The board of directors voted to extend the reward, which was to have reverted to $5 million at the end of 2017, in the hope of enticing tips that would help recover works by Rembrandt, Vermeer, Degas, Manet and others that were stolen in the world’s largest unsolved art heist.
That theft took place just after midnight on March 18, 1990, when a pair of thieves dressed as Boston police officers bamboozled museum guards to gain access to the building, then restrained them and left 81 minutes later with the artworks.
There have been multiple suspects over the years including members of the mafia and the Irish Republican Army. The Federal Bureau of Investigation said in 2013 that agents had figured out who the thieves were but did not give their names, adding that the two were no longer alive. The statute of limitations on the theft ran out in 1995 but the investigation remains active.
The woman for whom the museum is named, an art patron and philanthropist who died in 1924, stipulated in her will that the vast art collection in her home, modeled on a 15th-century Venetian palace, remain on permanent display exactly as she left it. Nowadays empty gilded frames that held some of the works that were taken in 1990 still hang on the walls.

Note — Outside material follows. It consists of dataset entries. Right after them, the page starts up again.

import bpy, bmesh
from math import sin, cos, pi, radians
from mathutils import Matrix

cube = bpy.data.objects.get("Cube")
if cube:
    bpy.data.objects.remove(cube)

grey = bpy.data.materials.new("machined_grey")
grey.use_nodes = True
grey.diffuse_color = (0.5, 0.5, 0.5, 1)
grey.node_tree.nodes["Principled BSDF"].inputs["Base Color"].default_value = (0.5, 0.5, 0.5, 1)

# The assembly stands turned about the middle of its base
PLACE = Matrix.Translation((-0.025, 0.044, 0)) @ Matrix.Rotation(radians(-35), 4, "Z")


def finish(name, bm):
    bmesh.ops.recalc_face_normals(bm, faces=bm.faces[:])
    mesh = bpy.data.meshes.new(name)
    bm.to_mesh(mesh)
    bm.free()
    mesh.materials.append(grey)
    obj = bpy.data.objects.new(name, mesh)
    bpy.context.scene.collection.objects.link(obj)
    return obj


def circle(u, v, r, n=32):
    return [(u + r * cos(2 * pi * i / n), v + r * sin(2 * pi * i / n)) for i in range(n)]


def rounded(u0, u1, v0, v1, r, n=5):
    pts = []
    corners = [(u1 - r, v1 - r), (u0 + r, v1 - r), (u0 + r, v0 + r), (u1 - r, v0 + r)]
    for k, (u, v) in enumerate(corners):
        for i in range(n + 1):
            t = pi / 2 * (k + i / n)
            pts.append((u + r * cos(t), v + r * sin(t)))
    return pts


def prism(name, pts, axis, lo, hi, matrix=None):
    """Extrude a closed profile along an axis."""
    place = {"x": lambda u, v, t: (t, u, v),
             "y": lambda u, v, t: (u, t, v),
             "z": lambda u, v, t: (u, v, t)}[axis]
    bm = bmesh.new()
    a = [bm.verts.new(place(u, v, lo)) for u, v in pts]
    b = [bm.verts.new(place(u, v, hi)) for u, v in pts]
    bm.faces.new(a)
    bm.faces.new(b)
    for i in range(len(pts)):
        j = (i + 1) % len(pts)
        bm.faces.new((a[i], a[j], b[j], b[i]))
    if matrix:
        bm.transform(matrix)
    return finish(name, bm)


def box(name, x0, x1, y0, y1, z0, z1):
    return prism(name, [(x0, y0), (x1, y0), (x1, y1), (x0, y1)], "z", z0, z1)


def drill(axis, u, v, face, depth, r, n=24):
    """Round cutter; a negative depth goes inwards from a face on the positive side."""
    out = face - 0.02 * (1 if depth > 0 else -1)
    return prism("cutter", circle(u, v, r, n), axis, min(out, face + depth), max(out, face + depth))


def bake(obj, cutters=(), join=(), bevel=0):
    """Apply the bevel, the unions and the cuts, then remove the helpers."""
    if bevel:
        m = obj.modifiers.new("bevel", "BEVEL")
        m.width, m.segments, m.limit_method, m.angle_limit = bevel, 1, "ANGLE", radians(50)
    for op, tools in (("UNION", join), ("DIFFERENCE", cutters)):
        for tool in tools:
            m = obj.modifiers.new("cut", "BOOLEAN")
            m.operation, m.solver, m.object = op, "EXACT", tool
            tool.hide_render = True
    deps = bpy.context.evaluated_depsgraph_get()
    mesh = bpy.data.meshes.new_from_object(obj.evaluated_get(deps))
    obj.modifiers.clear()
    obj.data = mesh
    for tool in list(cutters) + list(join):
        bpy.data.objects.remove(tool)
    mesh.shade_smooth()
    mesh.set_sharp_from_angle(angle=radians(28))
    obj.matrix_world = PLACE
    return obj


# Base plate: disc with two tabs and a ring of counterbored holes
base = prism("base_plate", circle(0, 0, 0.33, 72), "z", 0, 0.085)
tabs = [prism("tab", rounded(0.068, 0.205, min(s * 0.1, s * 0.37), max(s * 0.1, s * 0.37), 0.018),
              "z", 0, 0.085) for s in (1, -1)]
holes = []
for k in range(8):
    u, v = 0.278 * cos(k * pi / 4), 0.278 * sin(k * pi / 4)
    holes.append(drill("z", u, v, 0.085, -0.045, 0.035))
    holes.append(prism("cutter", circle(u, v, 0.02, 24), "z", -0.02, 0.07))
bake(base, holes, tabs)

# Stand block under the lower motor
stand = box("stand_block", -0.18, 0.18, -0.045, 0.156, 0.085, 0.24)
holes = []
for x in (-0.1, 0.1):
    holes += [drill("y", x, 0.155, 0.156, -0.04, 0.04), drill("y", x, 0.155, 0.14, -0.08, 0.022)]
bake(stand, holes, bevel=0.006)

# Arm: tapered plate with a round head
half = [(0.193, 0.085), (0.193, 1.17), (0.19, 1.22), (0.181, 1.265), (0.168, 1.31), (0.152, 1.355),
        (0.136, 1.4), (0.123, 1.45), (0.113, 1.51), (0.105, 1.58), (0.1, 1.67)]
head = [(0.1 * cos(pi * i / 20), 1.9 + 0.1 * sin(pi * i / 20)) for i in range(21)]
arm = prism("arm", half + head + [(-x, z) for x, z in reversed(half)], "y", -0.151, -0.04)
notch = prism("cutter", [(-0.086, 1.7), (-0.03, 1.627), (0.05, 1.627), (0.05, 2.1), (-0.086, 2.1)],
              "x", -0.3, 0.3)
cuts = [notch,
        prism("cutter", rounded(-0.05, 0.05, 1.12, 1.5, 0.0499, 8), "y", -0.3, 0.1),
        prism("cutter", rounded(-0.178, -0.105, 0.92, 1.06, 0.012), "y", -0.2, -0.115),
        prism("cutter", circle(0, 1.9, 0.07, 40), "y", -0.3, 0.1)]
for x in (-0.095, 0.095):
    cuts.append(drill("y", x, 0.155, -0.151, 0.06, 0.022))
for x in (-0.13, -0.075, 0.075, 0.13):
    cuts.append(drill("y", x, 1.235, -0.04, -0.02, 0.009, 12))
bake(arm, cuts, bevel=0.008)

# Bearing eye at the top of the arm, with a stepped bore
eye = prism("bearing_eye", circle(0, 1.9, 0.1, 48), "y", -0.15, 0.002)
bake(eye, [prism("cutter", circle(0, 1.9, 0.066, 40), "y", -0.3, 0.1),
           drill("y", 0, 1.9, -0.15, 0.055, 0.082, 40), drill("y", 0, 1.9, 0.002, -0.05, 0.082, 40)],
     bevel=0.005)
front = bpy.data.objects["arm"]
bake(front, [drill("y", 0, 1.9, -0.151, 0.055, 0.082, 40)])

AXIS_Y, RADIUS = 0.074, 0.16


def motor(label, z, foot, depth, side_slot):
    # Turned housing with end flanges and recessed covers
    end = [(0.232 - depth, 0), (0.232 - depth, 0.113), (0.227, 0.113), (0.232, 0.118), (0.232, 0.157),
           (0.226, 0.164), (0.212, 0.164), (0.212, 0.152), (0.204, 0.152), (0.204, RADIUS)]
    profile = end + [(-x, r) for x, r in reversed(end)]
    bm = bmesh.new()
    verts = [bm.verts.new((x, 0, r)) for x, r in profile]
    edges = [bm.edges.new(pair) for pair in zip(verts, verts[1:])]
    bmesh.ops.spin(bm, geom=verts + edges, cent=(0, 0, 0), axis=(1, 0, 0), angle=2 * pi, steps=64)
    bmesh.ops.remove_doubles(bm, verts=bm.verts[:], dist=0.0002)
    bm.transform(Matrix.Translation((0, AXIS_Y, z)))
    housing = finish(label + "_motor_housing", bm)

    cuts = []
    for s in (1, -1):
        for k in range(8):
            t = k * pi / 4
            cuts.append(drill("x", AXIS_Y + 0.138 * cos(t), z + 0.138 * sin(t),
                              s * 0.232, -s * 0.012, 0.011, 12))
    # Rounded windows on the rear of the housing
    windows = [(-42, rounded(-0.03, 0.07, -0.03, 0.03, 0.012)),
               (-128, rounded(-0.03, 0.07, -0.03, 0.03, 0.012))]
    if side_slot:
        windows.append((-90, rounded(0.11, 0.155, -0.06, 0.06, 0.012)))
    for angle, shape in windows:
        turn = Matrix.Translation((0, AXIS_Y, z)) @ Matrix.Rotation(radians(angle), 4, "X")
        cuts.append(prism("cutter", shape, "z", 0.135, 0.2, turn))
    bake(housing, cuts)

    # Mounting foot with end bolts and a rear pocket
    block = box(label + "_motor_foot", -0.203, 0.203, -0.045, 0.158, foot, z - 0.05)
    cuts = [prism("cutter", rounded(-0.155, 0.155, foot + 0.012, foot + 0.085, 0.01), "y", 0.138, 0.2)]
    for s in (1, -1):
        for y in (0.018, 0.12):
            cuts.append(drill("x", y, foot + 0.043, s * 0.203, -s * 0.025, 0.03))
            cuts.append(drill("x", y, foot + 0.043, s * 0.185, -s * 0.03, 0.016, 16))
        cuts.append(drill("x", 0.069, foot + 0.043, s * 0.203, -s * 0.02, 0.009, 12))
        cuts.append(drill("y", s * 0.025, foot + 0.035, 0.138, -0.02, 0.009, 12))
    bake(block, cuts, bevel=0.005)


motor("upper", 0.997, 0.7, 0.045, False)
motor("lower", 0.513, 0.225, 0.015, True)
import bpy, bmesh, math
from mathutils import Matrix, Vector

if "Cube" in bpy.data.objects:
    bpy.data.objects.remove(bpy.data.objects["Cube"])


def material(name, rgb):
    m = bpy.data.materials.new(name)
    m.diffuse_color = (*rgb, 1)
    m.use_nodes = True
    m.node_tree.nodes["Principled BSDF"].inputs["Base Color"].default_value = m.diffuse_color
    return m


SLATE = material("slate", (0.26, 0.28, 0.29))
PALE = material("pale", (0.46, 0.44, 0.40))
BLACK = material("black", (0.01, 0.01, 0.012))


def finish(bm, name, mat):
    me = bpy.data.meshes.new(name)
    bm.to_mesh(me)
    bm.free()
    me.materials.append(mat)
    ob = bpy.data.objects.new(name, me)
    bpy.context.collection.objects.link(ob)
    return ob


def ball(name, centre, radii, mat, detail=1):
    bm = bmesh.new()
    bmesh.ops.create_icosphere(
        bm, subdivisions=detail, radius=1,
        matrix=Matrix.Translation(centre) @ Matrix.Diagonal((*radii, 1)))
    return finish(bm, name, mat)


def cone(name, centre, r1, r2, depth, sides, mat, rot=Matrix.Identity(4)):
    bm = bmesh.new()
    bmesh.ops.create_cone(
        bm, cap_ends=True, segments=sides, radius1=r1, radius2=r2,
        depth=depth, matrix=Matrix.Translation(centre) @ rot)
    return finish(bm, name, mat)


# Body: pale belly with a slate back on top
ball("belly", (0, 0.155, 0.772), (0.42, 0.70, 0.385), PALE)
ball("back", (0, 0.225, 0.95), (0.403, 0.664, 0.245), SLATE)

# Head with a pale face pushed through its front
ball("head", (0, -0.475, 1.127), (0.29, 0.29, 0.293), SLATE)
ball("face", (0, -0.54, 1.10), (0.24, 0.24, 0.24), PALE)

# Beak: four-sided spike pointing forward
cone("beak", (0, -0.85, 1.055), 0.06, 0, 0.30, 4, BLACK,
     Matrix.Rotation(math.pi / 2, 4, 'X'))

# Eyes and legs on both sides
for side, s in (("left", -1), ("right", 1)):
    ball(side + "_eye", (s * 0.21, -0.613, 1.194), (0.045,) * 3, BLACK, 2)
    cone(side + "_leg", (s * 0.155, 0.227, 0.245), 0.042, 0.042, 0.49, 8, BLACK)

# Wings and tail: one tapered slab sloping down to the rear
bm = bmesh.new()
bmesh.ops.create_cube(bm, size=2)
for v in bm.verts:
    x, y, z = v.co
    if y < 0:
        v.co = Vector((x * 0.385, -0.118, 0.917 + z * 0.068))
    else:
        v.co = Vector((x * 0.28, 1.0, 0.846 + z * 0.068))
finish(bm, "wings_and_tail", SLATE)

While searching for leads, the museum’s director of security, Anthony Amore, has searched visitors’ ledgers, compiled a database of names, phone numbers and license plates and created a detailed timeline of events. He has said that he hopes that the lure of the reward might be strong enough to dislodge a crucial bit of evidence that could result in the empty frames being filled once again.